* _Prompt_:
This calls for a word-for-word copy of all the data, with each picture removed.

Source texts of formatted documents:
■ ■ ■ ■ ■ ■ ■

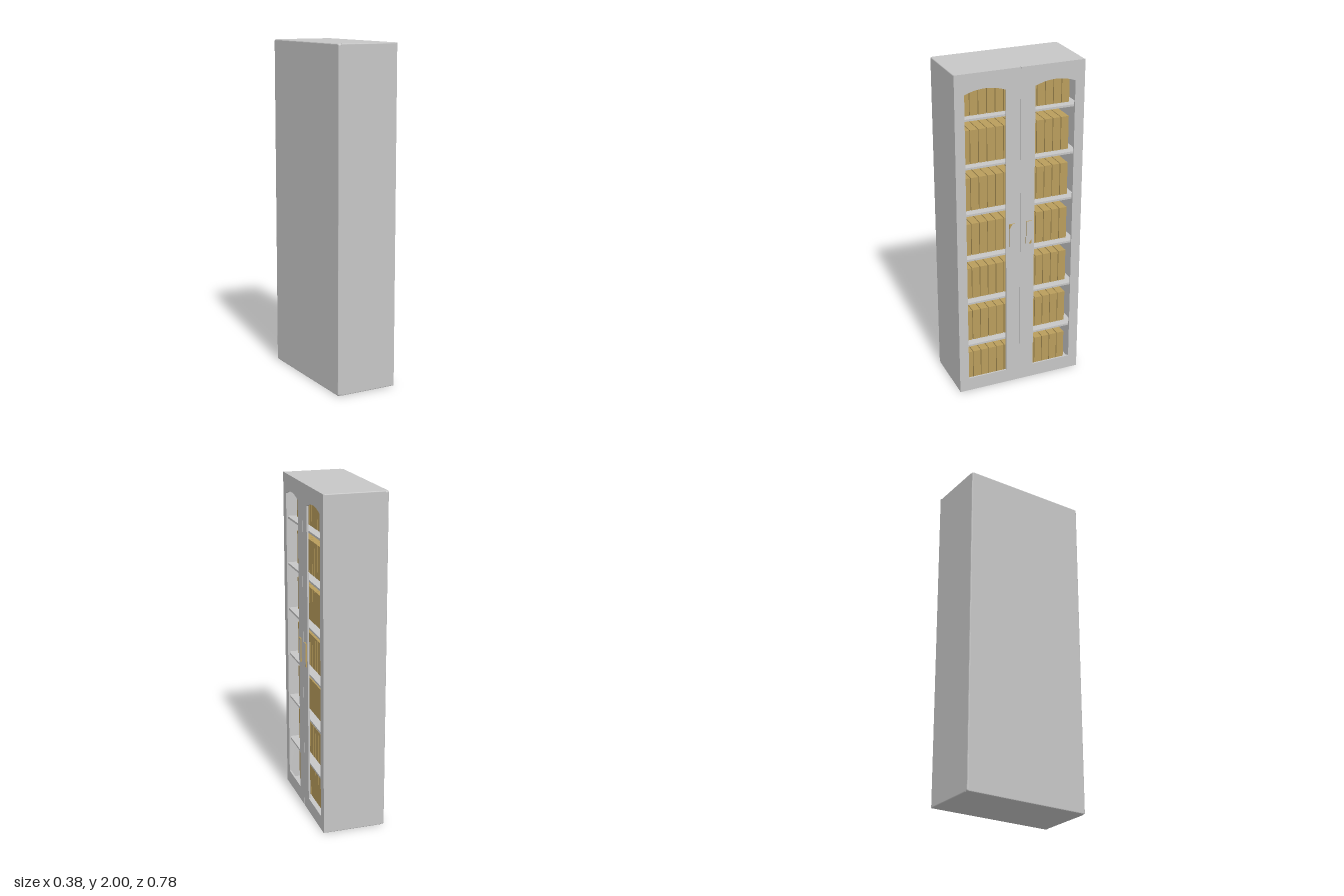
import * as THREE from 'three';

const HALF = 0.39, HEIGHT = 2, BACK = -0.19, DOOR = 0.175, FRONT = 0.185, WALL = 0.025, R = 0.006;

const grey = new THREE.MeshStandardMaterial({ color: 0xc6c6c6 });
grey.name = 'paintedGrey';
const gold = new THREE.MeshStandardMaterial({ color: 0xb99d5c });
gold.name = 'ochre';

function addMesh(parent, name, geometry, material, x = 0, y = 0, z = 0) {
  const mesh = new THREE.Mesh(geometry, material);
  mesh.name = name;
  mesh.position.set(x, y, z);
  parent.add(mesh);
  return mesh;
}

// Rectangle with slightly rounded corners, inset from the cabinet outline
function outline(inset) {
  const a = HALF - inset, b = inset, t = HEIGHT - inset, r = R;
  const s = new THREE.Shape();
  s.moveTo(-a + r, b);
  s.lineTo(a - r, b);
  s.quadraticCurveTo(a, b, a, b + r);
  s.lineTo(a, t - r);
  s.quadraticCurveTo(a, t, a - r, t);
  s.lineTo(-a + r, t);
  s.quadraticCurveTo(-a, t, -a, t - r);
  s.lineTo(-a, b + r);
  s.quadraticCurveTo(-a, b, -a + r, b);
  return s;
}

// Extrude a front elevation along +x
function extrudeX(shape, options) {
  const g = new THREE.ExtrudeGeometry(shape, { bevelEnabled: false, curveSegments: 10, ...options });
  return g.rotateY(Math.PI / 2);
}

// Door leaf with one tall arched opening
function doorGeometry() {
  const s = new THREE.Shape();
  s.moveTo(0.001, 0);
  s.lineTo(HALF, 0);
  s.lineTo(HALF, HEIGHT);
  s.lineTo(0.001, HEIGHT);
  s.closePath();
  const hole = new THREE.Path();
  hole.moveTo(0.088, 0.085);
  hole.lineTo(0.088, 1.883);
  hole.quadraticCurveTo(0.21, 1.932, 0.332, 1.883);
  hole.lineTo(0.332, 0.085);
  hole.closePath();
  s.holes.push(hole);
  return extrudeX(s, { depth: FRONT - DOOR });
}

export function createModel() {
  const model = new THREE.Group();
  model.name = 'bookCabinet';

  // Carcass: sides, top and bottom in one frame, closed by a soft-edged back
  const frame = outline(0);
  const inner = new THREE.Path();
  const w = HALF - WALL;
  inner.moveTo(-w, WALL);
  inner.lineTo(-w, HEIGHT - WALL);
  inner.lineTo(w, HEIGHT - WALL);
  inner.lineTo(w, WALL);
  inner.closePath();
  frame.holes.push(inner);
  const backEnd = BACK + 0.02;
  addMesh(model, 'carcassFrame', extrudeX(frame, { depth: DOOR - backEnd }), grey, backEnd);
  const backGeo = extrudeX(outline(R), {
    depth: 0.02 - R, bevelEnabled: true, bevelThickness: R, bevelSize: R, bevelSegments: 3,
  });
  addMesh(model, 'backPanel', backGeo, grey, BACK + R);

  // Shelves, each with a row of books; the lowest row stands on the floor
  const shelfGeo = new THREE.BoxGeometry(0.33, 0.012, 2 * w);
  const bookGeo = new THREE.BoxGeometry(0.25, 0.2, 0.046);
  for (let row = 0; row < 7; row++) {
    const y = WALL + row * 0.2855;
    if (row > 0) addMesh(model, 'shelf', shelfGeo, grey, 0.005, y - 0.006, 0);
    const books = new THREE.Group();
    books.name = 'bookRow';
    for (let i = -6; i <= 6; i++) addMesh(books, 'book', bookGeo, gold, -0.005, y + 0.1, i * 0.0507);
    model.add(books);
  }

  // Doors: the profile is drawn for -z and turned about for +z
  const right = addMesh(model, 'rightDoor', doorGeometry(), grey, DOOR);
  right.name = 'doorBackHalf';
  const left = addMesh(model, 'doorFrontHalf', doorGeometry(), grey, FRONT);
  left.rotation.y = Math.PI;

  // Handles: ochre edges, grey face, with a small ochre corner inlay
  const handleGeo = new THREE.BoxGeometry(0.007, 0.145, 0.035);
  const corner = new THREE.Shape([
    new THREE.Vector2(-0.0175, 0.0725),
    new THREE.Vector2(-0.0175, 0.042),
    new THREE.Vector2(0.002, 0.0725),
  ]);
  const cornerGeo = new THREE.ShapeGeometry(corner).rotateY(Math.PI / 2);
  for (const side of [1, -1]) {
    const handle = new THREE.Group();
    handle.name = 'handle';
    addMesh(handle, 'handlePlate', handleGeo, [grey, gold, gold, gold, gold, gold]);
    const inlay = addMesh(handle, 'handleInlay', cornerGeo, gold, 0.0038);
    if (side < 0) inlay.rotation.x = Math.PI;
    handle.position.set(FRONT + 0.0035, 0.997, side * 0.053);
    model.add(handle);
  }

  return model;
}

■ ■ ■ ■ ■ ■ ■

* _Reply_:
import * as THREE from 'three';

const HALF = 0.39, HEIGHT = 2, BACK = -0.19, DOOR = 0.175, FRONT = 0.185, WALL = 0.025, R = 0.006;

const grey = new THREE.MeshStandardMaterial({ color: 0xc6c6c6 });
grey.name = 'paintedGrey';
const gold = new THREE.MeshStandardMaterial({ color: 0xb99d5c });
gold.name = 'ochre';

function addMesh(parent, name, geometry, material, x = 0, y = 0, z = 0) {
  const mesh = new THREE.Mesh(geometry, material);
  mesh.name = name;
  mesh.position.set(x, y, z);
  parent.add(mesh);
  return mesh;
}

// Rectangle with slightly rounded corners, inset from the cabinet outline
function outline(inset) {
  const a = HALF - inset, b = inset, t = HEIGHT - inset, r = R;
  const s = new THREE.Shape();
  s.moveTo(-a + r, b);
  s.lineTo(a - r, b);
  s.quadraticCurveTo(a, b, a, b + r);
  s.lineTo(a, t - r);
  s.quadraticCurveTo(a, t, a - r, t);
  s.lineTo(-a + r, t);
  s.quadraticCurveTo(-a, t, -a, t - r);
  s.lineTo(-a, b + r);
  s.quadraticCurveTo(-a, b, -a + r, b);
  return s;
}

// Extrude a front elevation along +x
function extrudeX(shape, options) {
  const g = new THREE.ExtrudeGeometry(shape, { bevelEnabled: false, curveSegments: 10, ...options });
  return g.rotateY(Math.PI / 2);
}

// Door leaf with one tall arched opening
function doorGeometry() {
  const s = new THREE.Shape();
  s.moveTo(0.001, 0);
  s.lineTo(HALF, 0);
  s.lineTo(HALF, HEIGHT);
  s.lineTo(0.001, HEIGHT);
  s.closePath();
  const hole = new THREE.Path();
  hole.moveTo(0.088, 0.085);
  hole.lineTo(0.088, 1.883);
  hole.quadraticCurveTo(0.21, 1.932, 0.332, 1.883);
  hole.lineTo(0.332, 0.085);
  hole.closePath();
  s.holes.push(hole);
  return extrudeX(s, { depth: FRONT - DOOR });
}

export function createModel() {
  const model = new THREE.Group();
  model.name = 'bookCabinet';

  // Carcass: sides, top and bottom in one frame, closed by a soft-edged back
  const frame = outline(0);
  const inner = new THREE.Path();
  const w = HALF - WALL;
  inner.moveTo(-w, WALL);
  inner.lineTo(-w, HEIGHT - WALL);
  inner.lineTo(w, HEIGHT - WALL);
  inner.lineTo(w, WALL);
  inner.closePath();
  frame.holes.push(inner);
  const backEnd = BACK + 0.02;
  addMesh(model, 'carcassFrame', extrudeX(frame, { depth: DOOR - backEnd }), grey, backEnd);
  const backGeo = extrudeX(outline(R), {
    depth: 0.02 - R, bevelEnabled: true, bevelThickness: R, bevelSize: R, bevelSegments: 3,
  });
  addMesh(model, 'backPanel', backGeo, grey, BACK + R);

  // Shelves, each with a row of books; the lowest row stands on the floor
  const shelfGeo = new THREE.BoxGeometry(0.33, 0.012, 2 * w);
  const bookGeo = new THREE.BoxGeometry(0.25, 0.2, 0.046);
  for (let row = 0; row < 7; row++) {
    const y = WALL + row * 0.2855;
    if (row > 0) addMesh(model, 'shelf', shelfGeo, grey, 0.005, y - 0.006, 0);
    const books = new THREE.Group();
    books.name = 'bookRow';
    for (let i = -6; i <= 6; i++) addMesh(books, 'book', bookGeo, gold, -0.005, y + 0.1, i * 0.0507);
    model.add(books);
  }

  // Doors: the profile is drawn for -z and turned about for +z
  const right = addMesh(model, 'rightDoor', doorGeometry(), grey, DOOR);
  right.name = 'doorBackHalf';
  const left = addMesh(model, 'doorFrontHalf', doorGeometry(), grey, FRONT);
  left.rotation.y = Math.PI;

  // Handles: ochre edges, grey face, with a small ochre corner inlay
  const handleGeo = new THREE.BoxGeometry(0.007, 0.145, 0.035);
  const corner = new THREE.Shape([
    new THREE.Vector2(-0.0175, 0.0725),
    new THREE.Vector2(-0.0175, 0.042),
    new THREE.Vector2(0.002, 0.0725),
  ]);
  const cornerGeo = new THREE.ShapeGeometry(corner).rotateY(Math.PI / 2);
  for (const side of [1, -1]) {
    const handle = new THREE.Group();
    handle.name = 'handle';
    addMesh(handle, 'handlePlate', handleGeo, [grey, gold, gold, gold, gold, gold]);
    const inlay = addMesh(handle, 'handleInlay', cornerGeo, gold, 0.0038);
    if (side < 0) inlay.rotation.x = Math.PI;
    handle.position.set(FRONT + 0.0035, 0.997, side * 0.053);
    model.add(handle);
  }

  return model;
}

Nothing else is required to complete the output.